Every line of the entries below from the one containing "import bpy, bmesh" to the one containing "0.863, 1.287)], [ORANGE])", both ends included, must be written out exactly. No other line belongs in the answer.

Segment Open

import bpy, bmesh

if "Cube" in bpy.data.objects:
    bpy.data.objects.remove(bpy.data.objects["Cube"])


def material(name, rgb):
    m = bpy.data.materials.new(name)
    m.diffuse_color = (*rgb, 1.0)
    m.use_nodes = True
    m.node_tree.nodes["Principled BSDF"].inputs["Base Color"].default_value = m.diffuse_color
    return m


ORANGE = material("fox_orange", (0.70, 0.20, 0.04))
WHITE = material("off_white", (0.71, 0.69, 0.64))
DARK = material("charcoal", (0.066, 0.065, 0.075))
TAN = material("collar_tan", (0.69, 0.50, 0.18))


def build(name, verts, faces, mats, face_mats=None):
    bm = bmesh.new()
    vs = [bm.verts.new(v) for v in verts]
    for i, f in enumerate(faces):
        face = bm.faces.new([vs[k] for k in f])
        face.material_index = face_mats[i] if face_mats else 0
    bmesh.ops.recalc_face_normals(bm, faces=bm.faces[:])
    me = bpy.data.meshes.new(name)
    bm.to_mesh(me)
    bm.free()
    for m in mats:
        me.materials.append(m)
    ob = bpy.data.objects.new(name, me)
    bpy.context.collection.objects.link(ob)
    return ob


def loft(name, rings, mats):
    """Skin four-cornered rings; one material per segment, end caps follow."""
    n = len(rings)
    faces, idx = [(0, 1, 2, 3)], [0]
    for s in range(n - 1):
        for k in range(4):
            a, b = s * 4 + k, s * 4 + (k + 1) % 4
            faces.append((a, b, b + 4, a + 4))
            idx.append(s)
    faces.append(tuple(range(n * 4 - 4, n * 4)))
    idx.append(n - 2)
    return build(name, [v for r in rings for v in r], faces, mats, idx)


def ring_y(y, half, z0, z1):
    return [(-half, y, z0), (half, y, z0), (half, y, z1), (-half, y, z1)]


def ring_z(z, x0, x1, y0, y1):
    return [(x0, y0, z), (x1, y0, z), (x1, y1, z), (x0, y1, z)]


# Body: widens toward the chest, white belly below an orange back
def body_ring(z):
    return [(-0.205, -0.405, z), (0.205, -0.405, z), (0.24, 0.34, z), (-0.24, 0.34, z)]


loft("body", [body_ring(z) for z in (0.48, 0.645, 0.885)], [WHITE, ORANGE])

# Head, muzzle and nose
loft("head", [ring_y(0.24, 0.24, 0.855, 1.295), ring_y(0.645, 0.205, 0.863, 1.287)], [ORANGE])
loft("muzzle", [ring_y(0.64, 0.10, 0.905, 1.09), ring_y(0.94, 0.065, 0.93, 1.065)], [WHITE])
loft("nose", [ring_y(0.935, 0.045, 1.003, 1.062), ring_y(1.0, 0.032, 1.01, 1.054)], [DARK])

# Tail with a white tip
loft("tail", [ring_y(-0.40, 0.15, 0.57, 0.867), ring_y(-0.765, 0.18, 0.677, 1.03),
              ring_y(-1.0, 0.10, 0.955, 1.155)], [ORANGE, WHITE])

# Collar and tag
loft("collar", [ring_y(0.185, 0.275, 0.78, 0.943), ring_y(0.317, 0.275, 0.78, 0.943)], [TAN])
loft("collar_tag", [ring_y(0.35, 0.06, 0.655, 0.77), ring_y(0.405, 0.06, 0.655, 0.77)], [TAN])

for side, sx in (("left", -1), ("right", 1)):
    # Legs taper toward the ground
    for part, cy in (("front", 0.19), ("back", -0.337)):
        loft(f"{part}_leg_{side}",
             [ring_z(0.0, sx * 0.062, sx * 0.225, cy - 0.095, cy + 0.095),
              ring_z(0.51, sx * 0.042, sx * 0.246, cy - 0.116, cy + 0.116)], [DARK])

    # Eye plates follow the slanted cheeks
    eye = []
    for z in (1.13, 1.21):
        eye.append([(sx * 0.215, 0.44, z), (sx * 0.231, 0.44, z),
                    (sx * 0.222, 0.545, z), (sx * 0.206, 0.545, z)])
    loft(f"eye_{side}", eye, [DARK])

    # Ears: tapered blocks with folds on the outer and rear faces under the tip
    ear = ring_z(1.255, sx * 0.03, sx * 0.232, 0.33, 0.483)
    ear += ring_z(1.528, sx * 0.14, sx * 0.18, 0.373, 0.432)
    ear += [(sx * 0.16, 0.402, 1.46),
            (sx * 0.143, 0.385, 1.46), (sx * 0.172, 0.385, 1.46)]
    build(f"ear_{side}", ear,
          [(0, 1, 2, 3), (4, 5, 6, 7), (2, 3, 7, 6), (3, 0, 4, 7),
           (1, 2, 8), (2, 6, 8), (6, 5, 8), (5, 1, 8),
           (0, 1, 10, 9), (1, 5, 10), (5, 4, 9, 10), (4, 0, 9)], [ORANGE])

Segment Closed
Segment Open

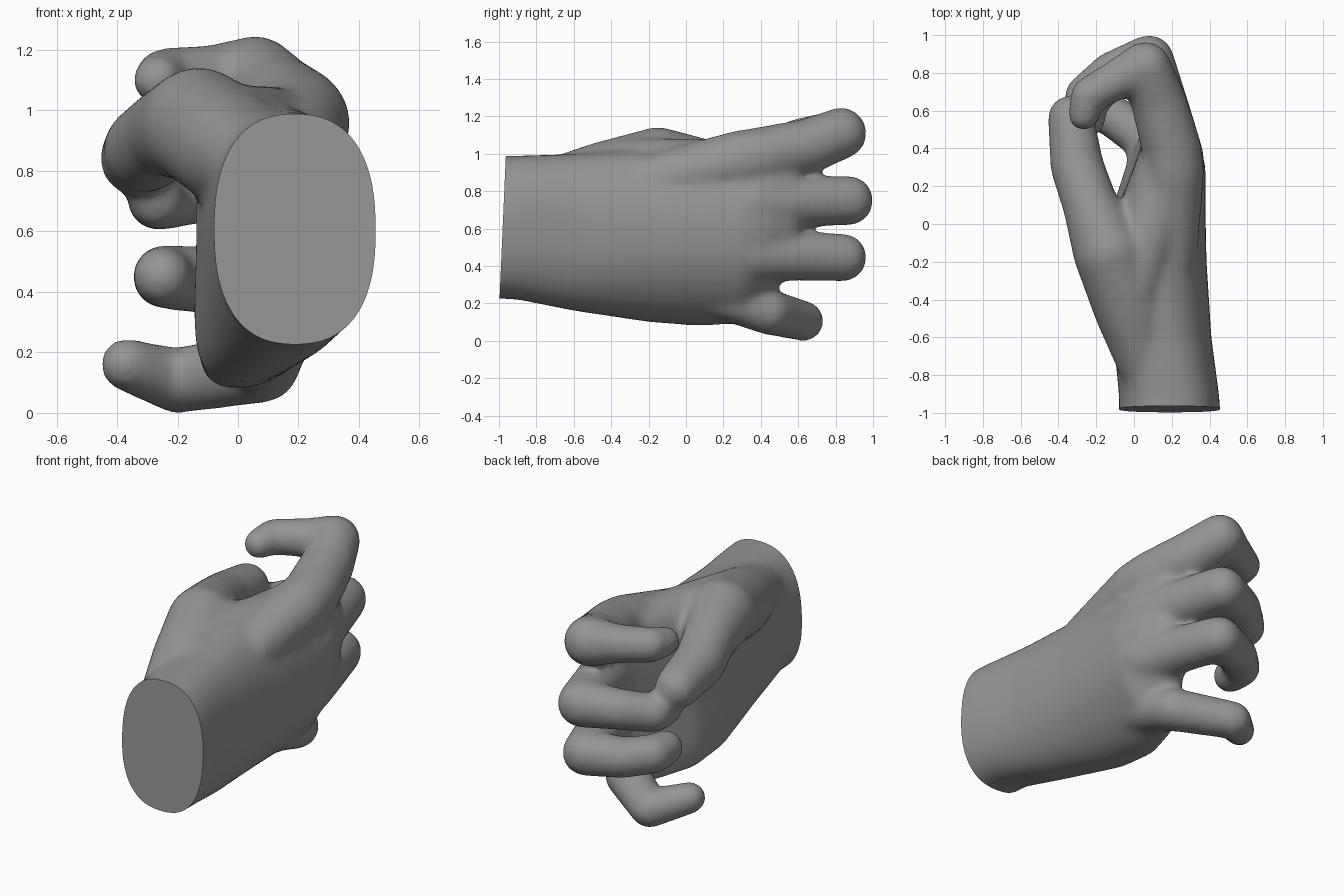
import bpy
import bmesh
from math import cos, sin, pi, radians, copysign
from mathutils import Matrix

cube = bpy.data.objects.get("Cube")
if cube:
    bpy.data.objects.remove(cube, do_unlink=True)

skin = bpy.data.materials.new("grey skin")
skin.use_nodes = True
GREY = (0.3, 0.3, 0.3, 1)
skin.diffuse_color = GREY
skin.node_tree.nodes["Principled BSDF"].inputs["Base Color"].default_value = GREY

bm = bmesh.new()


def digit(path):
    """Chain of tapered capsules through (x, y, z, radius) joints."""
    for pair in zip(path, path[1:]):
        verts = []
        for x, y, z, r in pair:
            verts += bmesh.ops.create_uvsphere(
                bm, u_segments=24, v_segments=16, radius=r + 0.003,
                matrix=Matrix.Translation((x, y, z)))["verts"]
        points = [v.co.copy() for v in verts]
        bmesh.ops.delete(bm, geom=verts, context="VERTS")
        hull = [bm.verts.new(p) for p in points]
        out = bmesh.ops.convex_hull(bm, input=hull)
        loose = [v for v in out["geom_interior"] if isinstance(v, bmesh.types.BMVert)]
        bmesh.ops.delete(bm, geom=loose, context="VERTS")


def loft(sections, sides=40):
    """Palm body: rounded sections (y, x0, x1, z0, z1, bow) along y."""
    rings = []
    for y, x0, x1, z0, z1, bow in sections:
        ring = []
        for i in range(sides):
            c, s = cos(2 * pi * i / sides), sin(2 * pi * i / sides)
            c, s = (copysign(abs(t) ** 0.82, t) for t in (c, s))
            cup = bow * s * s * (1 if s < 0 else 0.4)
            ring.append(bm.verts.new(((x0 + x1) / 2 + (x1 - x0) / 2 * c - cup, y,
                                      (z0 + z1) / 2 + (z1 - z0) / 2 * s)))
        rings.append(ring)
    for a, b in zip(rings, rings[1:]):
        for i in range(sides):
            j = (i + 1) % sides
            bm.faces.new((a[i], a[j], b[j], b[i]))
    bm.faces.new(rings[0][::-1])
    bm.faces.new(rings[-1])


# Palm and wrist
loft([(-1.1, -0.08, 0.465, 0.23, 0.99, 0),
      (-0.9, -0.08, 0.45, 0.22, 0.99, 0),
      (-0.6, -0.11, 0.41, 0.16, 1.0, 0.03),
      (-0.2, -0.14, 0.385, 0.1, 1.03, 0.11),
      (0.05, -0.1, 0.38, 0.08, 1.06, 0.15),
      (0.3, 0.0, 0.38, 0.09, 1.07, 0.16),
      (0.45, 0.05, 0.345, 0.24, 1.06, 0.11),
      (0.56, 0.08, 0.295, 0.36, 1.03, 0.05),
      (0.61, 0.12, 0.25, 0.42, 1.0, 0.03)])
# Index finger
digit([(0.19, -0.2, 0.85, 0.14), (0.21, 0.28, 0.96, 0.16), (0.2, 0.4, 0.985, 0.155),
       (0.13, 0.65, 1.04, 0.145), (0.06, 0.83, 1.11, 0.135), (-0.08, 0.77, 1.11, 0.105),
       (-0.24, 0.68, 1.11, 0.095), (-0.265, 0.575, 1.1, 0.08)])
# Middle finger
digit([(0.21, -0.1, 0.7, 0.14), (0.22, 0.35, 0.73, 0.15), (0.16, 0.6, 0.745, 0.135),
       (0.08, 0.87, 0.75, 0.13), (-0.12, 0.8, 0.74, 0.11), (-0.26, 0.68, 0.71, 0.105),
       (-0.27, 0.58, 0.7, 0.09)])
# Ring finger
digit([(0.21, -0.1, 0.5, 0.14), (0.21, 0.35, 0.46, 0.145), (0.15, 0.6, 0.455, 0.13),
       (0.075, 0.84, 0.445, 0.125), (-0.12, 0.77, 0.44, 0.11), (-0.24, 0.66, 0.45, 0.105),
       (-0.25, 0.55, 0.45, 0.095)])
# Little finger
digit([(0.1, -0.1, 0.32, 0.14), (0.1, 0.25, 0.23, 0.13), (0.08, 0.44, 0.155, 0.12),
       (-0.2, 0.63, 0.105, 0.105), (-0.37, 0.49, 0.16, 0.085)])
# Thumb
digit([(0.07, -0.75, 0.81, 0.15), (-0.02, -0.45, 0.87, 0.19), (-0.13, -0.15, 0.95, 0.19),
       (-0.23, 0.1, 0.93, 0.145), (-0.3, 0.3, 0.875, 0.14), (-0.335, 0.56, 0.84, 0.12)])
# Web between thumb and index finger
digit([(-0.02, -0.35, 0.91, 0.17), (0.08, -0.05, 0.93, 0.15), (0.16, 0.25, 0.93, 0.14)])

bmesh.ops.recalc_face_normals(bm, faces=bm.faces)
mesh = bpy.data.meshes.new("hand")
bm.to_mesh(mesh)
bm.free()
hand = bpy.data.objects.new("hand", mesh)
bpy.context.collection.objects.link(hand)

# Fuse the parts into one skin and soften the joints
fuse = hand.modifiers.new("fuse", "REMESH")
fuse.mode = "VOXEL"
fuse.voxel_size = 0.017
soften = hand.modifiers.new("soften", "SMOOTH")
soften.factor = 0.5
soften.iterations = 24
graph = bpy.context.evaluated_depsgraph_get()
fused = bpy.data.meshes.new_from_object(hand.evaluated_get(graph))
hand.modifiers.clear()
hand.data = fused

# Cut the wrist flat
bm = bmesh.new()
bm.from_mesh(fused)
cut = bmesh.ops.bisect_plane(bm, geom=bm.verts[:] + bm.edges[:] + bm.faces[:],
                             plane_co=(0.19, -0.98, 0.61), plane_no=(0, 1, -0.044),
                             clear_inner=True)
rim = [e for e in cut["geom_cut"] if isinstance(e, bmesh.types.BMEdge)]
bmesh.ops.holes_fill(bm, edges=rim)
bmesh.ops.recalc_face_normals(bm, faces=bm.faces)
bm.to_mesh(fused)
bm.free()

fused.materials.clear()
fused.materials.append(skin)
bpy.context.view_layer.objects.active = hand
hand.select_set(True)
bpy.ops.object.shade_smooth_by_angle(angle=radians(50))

Segment Closed

SOLUTION>
import bpy, bmesh

if "Cube" in bpy.data.objects:
    bpy.data.objects.remove(bpy.data.objects["Cube"])


def material(name, rgb):
    m = bpy.data.materials.new(name)
    m.diffuse_color = (*rgb, 1.0)
    m.use_nodes = True
    m.node_tree.nodes["Principled BSDF"].inputs["Base Color"].default_value = m.diffuse_color
    return m


ORANGE = material("fox_orange", (0.70, 0.20, 0.04))
WHITE = material("off_white", (0.71, 0.69, 0.64))
DARK = material("charcoal", (0.066, 0.065, 0.075))
TAN = material("collar_tan", (0.69, 0.50, 0.18))


def build(name, verts, faces, mats, face_mats=None):
    bm = bmesh.new()
    vs = [bm.verts.new(v) for v in verts]
    for i, f in enumerate(faces):
        face = bm.faces.new([vs[k] for k in f])
        face.material_index = face_mats[i] if face_mats else 0
    bmesh.ops.recalc_face_normals(bm, faces=bm.faces[:])
    me = bpy.data.meshes.new(name)
    bm.to_mesh(me)
    bm.free()
    for m in mats:
        me.materials.append(m)
    ob = bpy.data.objects.new(name, me)
    bpy.context.collection.objects.link(ob)
    return ob


def loft(name, rings, mats):
    """Skin four-cornered rings; one material per segment, end caps follow."""
    n = len(rings)
    faces, idx = [(0, 1, 2, 3)], [0]
    for s in range(n - 1):
        for k in range(4):
            a, b = s * 4 + k, s * 4 + (k + 1) % 4
            faces.append((a, b, b + 4, a + 4))
            idx.append(s)
    faces.append(tuple(range(n * 4 - 4, n * 4)))
    idx.append(n - 2)
    return build(name, [v for r in rings for v in r], faces, mats, idx)


def ring_y(y, half, z0, z1):
    return [(-half, y, z0), (half, y, z0), (half, y, z1), (-half, y, z1)]


def ring_z(z, x0, x1, y0, y1):
    return [(x0, y0, z), (x1, y0, z), (x1, y1, z), (x0, y1, z)]


# Body: widens toward the chest, white belly below an orange back
def body_ring(z):
    return [(-0.205, -0.405, z), (0.205, -0.405, z), (0.24, 0.34, z), (-0.24, 0.34, z)]


loft("body", [body_ring(z) for z in (0.48, 0.645, 0.885)], [WHITE, ORANGE])

# Head, muzzle and nose
loft("head", [ring_y(0.24, 0.24, 0.855, 1.295), ring_y(0.645, 0.205, 0.863, 1.287)], [ORANGE])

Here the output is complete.